Happy 38th Earth Day! How can that be? The sixteen-year-old who still lives inside me can remember the first one perfectly. In 1970 teenagers at my high school on Vashon Island certainly knew how to have fun, but we also took a lot of things seriously. Mine was the class whose big brothers went to Viet-Nam and didn't all return. Two years earlier we'd been in the middle of a school day when we'd heard the news that Dr. Martin Luther King had been assassinated. And the environment, bad as it is now, was even worse then, with air and water pollution menaces none of us could ignore, although the government still did. . . except for Senator Gaylord Nelson.
Senator Nelson cared. He wanted to make the environment a top priority with the government, as it was with so many of the citizens who felt like they had no voice or power. In 1962 he approached President Kennedy with the idea of a "conservation tour" and Kennedy was all for it. The following year, in September, the President began a trip lasting five days and covering eleven states, talking about the environment and the problems of pollution. It flopped. The smoke of factories still hung above the cities and rivers were poisoned with industrial waste. However. . . a little spark can start a fire, and the kindling of change began to crackle.

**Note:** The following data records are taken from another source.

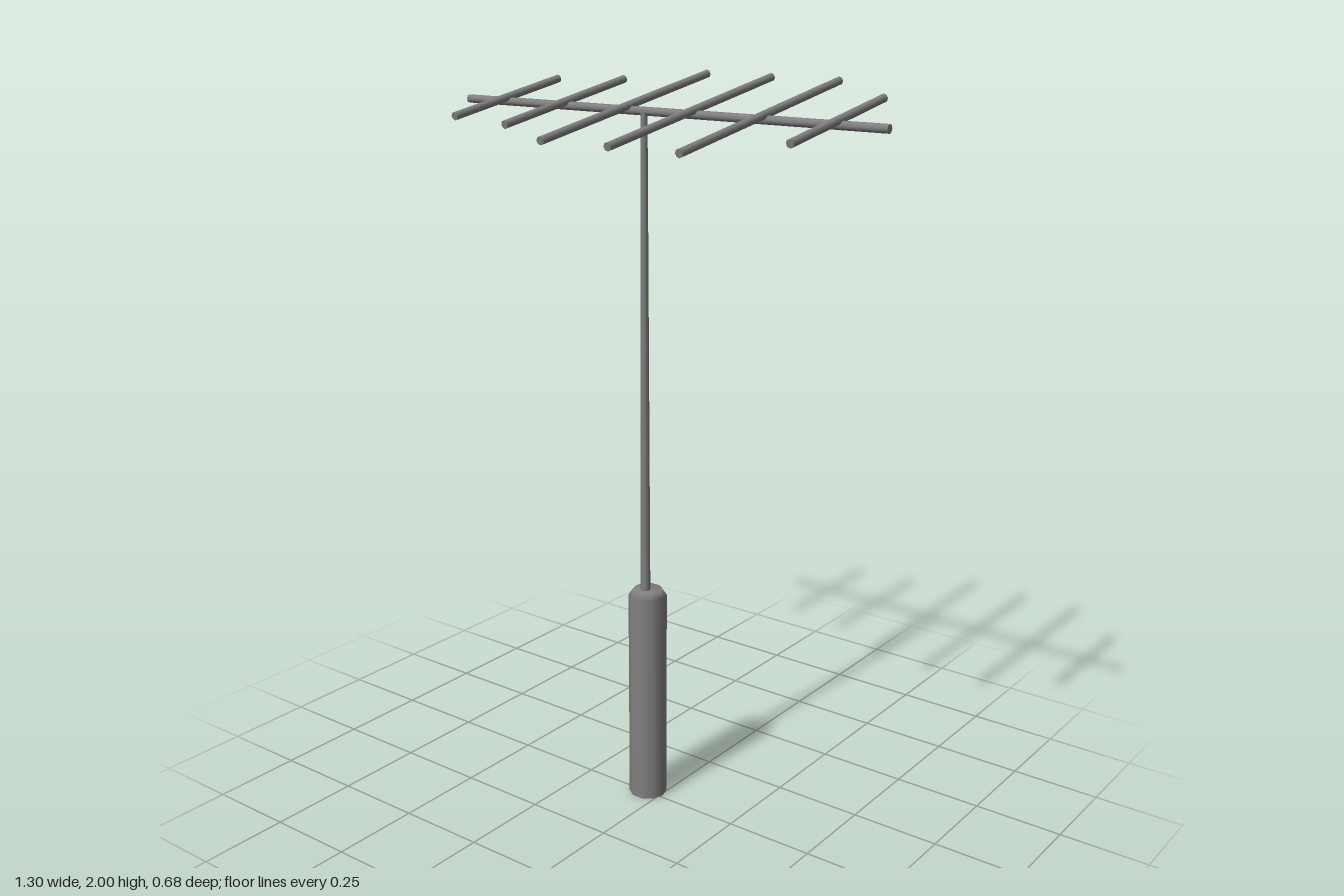
import * as THREE from 'three';

export function createModel() {
  const model = new THREE.Group();
  const material = new THREE.MeshStandardMaterial({ color: 0x808080 });
  const mastX = -0.046;

  // Base post: hollow below, with a softly rounded closed top
  const profile = [[0.053, 0], [0.053, 0.608], [0.041, 0.626], [0, 0.627]];
  const postGeometry = new THREE.LatheGeometry(profile.map(([r, y]) => new THREE.Vector2(r, y)), 10);
  postGeometry.rotateY(Math.PI / 2);
  const postMaterial = material.clone();
  postMaterial.side = THREE.DoubleSide;
  const post = new THREE.Mesh(postGeometry, postMaterial);
  post.name = 'basePost';
  post.position.set(mastX, 0, -0.01);
  model.add(post);

  // Tapered mast
  const mast = new THREE.Mesh(new THREE.CylinderGeometry(0.009, 0.014, 1.31, 8), material);
  mast.name = 'mast';
  mast.position.set(mastX - 0.001, 1.265, -0.001);
  model.add(mast);

  // Horizontal boom
  const boom = new THREE.Mesh(new THREE.CylinderGeometry(0.011, 0.011, 1.3, 8), material);
  boom.name = 'boom';
  boom.rotation.z = Math.PI / 2;
  boom.position.set(0, 1.918, -0.004);
  model.add(boom);

  // Cross rods, tilted up towards the back
  const tilt = THREE.MathUtils.degToRad(9.8);
  const rods = new THREE.Group();
  rods.name = 'crossRods';
  rods.position.set(0, 1.93, -0.001);
  rods.rotation.x = tilt;
  const halfSpans = [0.205, 0.239, 0.339, 0.339, 0.339, 0.205];
  halfSpans.forEach((half, i) => {
    const length = 2 * half / Math.cos(tilt);
    const rod = new THREE.Mesh(new THREE.CylinderGeometry(0.011, 0.011, length, 8), material);
    rod.name = 'crossRod' + (i + 1);
    rod.rotation.x = Math.PI / 2;
    rod.position.x = -0.505 + i * 0.2046;
    rods.add(rod);
  });
  model.add(rods);

  return model;
}
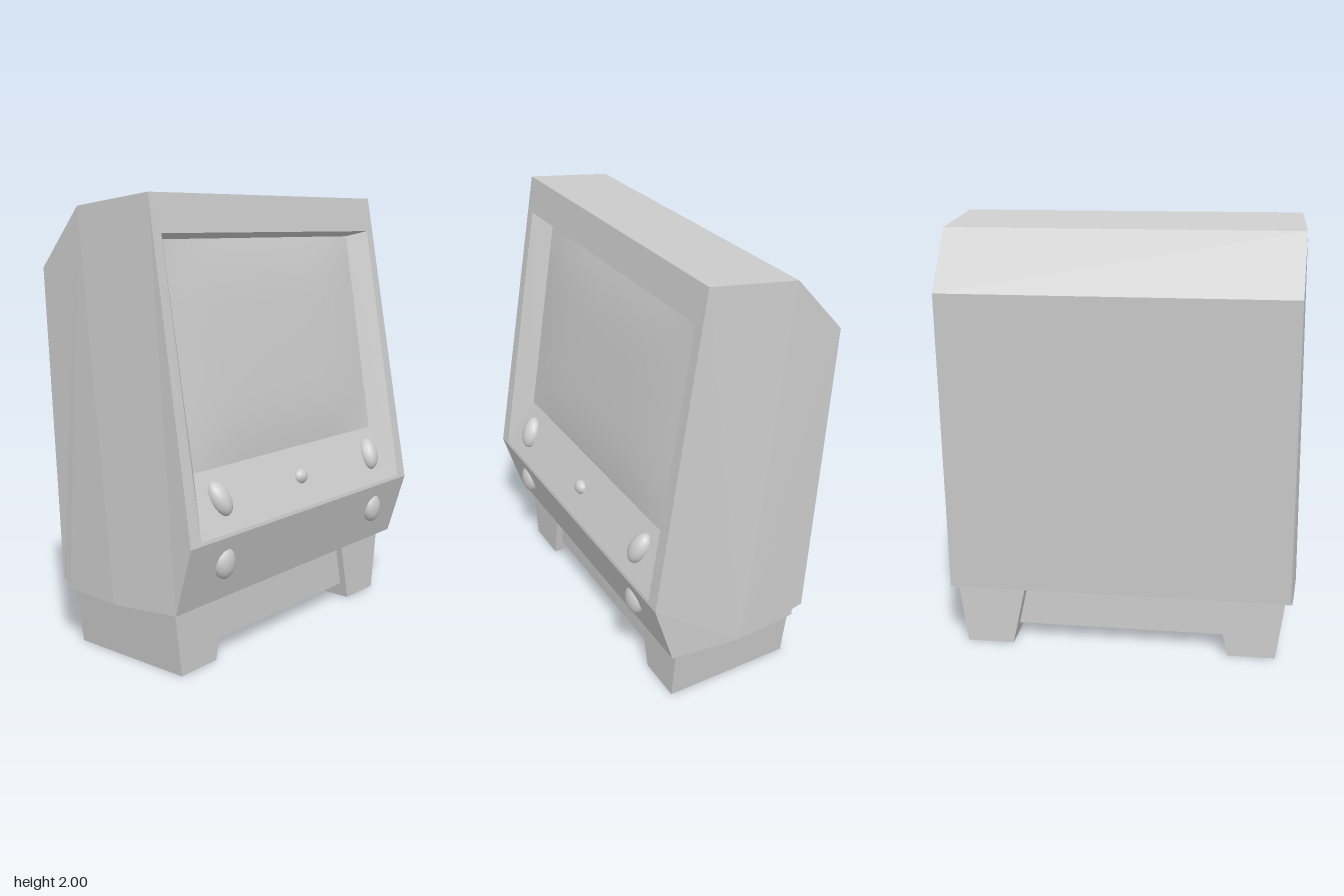
import * as THREE from 'three';

const grey = new THREE.MeshStandardMaterial({ color: 0xcccccc });
grey.name = 'light grey';

// Flat-faced mesh from polygons, each listed counter-clockwise from outside
function polyMesh(name, faces) {
  const pos = [];
  for (const f of faces) {
    for (let i = 1; i < f.length - 1; i++) pos.push(...f[0], ...f[i], ...f[i + 1]);
  }
  const g = new THREE.BufferGeometry();
  g.setAttribute('position', new THREE.Float32BufferAttribute(pos, 3));
  g.computeVertexNormals();
  const m = new THREE.Mesh(g, grey);
  m.name = name;
  return m;
}

// Rectangle of four corners: half width, y and z of the top and bottom edges
const ring = (wt, yt, zt, wb, yb, zb) =>
  [[-wb, yb, zb], [wb, yb, zb], [wb, yt, zt], [-wt, yt, zt]].map((p, i) =>
    i === 2 ? [wt, yt, zt] : p);

// Band of four quads between two rings
const band = (a, b) => a.map((p, i) => {
  const j = (i + 1) % 4;
  return [p, a[j], b[j], b[i]];
});

function ball(name, x, y, z, sx, sy, sz) {
  const m = new THREE.Mesh(new THREE.SphereGeometry(1, 14, 10), grey);
  m.name = name;
  m.scale.set(sx, sy, sz);
  m.position.set(x, y, z);
  return m;
}

export function createModel() {
  const model = new THREE.Group();
  model.name = 'television';

  // Casing: side profile as [half width, y, z]
  const P = {
    frontTop: [0.785, 2, 0.2], ridgeTop: [0.797, 1.95, -0.2],
    backTop: [0.785, 1.69, -0.44], backLow: [0.79, 0.3, -0.36],
    step: [0.8, 0.3, -0.3], stepLow: [0.8, 0.27, -0.3],
    ridgeLow: [0.822, 0.27, 0], frontLow: [0.81, 0.3, 0.35], chin: [0.815, 0.6, 0.44],
  };
  const flip = ([x, y, z]) => [-x, y, z];
  const halves = [
    [P.ridgeLow, P.ridgeTop, P.frontTop, P.chin, P.frontLow],
    [P.ridgeLow, P.stepLow, P.step, P.backLow, P.backTop, P.ridgeTop],
  ];
  const loop = [P.chin, P.frontLow, P.ridgeLow, P.stepLow, P.step, P.backLow,
    P.backTop, P.ridgeTop, P.frontTop];
  const shell = [];
  for (const h of halves) {
    shell.push(h, [...h].reverse().map(flip));
  }
  for (let i = 0; i < loop.length - 1; i++) {
    const a = loop[i], b = loop[i + 1];
    shell.push([a, flip(a), flip(b), b]);
  }
  model.add(polyMesh('casing', shell));

  // Front frame and the sunken bezel that leads to the screen
  const outer = ring(0.785, 2, 0.2, 0.815, 0.6, 0.44);
  const lip = ring(0.74, 1.84, 0.227, 0.75, 0.615, 0.437);
  const inner = ring(0.66, 1.815, 0.155, 0.66, 0.865, 0.315);
  model.add(polyMesh('frontFrame', band(outer, lip)));
  model.add(polyMesh('bezel', band(lip, inner)));

  // Screen: gently bulged sheet that fills the bezel opening
  const sg = new THREE.PlaneGeometry(1.32, 0.95, 12, 10);
  const p = sg.attributes.position;
  for (let i = 0; i < p.count; i++) {
    const u = p.getX(i) / 0.66, v = p.getY(i) / 0.475;
    const bulge = 0.025 * (1 - u ** 4) * (1 - v ** 4);
    p.setZ(i, 0.235 - 0.08 * v + bulge);
    p.setY(i, 1.34 + 0.475 * v);
  }
  sg.computeVertexNormals();
  const screen = new THREE.Mesh(sg, grey);
  screen.name = 'screen';
  model.add(screen);

  // Knobs on the control panel
  for (const s of [-1, 1]) {
    const upper = ball('upperKnob', s * 0.565, 0.75, 0.375, 0.05, 0.08, 0.045);
    upper.rotation.set(-0.45, 0, s * -0.25);
    model.add(upper);
    model.add(ball('lowerKnob', s * 0.565, 0.48, 0.4, 0.058, 0.072, 0.04));
  }
  model.add(ball('centreKnob', 0, 0.74, 0.375, 0.04, 0.035, 0.03));

  // Tapered feet
  for (const s of [-1, 1]) {
    const g = new THREE.BoxGeometry(1, 0.3, 0.61).toNonIndexed();
    const q = g.attributes.position;
    for (let i = 0; i < q.count; i++) {
      const top = q.getY(i) > 0, right = q.getX(i) > 0;
      const near = top ? 0.445 : 0.51, far = top ? 0.77 : 0.73;
      q.setX(i, s > 0 ? (right ? far : near) : (right ? -near : -far));
    }
    g.computeVertexNormals();
    const foot = new THREE.Mesh(g, grey);
    foot.name = s > 0 ? 'leftFoot' : 'rightFoot';
    foot.position.y = 0.15;
    model.add(foot);
  }

  // Block that joins the feet
  const bar = new THREE.Mesh(new THREE.BoxGeometry(0.99, 0.22, 0.5), grey);
  bar.name = 'crossbar';
  bar.position.set(0, 0.18, 0.02);
  model.add(bar);

  return model;
}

Six more years went by. These were the days of anti-wars protests, "sit ins", "teach ins", Hippies, and the "back-to-the-earth" movement. Senator Nelson was in Seattle in for a conference in September of '69 when he thought to himself, "Why not?" Why not have a huge protest over what was happening to the environment? He loudly proclaimed that in April of 1970 there would be a day of nationwide grassroots protest to draw attention to the problems he felt were being ignored. April 22nd was slated for the very first "Earth Day". He built it, and the people came! All across the country, in small towns and big cities, and in high schools like my own, the people rallied. There were 20 million demonstrators. . . 20 million. The people cared. They started to make change happen. I was proud of my generation and what we stood for. But what do we stand for now?
What happened to the kids who gathered at our school assembly on that beautiful spring day thirty-eight years ago? Well, a lot of them still care, but a lot of them became CEOs of companies that are part of the problem today. A lot of them got rich. A lot of them are poor. Ours was the generation that grew up mostly as members of the hard working but happy middle class created by our WWII generation parents, and we have been the ones who have witnessed it's demise. Some of us live in mansions, and are a lot more concerned about having a green lawn than the chemicals that requires . Some of us can't afford health care and are eating fast food and getting fat. Most of us are wasteful and careless in our own ways.
What if we remembered the passion of that first Earth Day? What if you "unplugged" your child or grandchild from their cell phone or electronic devices and took them out into the woods to watch birds and find some wild flowers, had them get their hands dirty planting a tree in your yard, picking up trash, or helping to restore a salmon stream? What if we all did our part, as citizens, consumers, and inhabitants of the planet? What if we reminded those who don't seem to care that they have children and grandchildren who will inherit the mess they've made. We DO have power to change the world. The first Earth Day, with it's 20 million protesters, was only a glimpse of our power. Please remember that day, if you were here then, or honor it if you weren't, so that when we celebrate the 50th anniversary of Earth Day, it might be in a better world.
Here's a truly interesting and useful website to explore:
Washington State Department of Ecology
I was surprised by how good it was. Senator Nelson would be very pleased.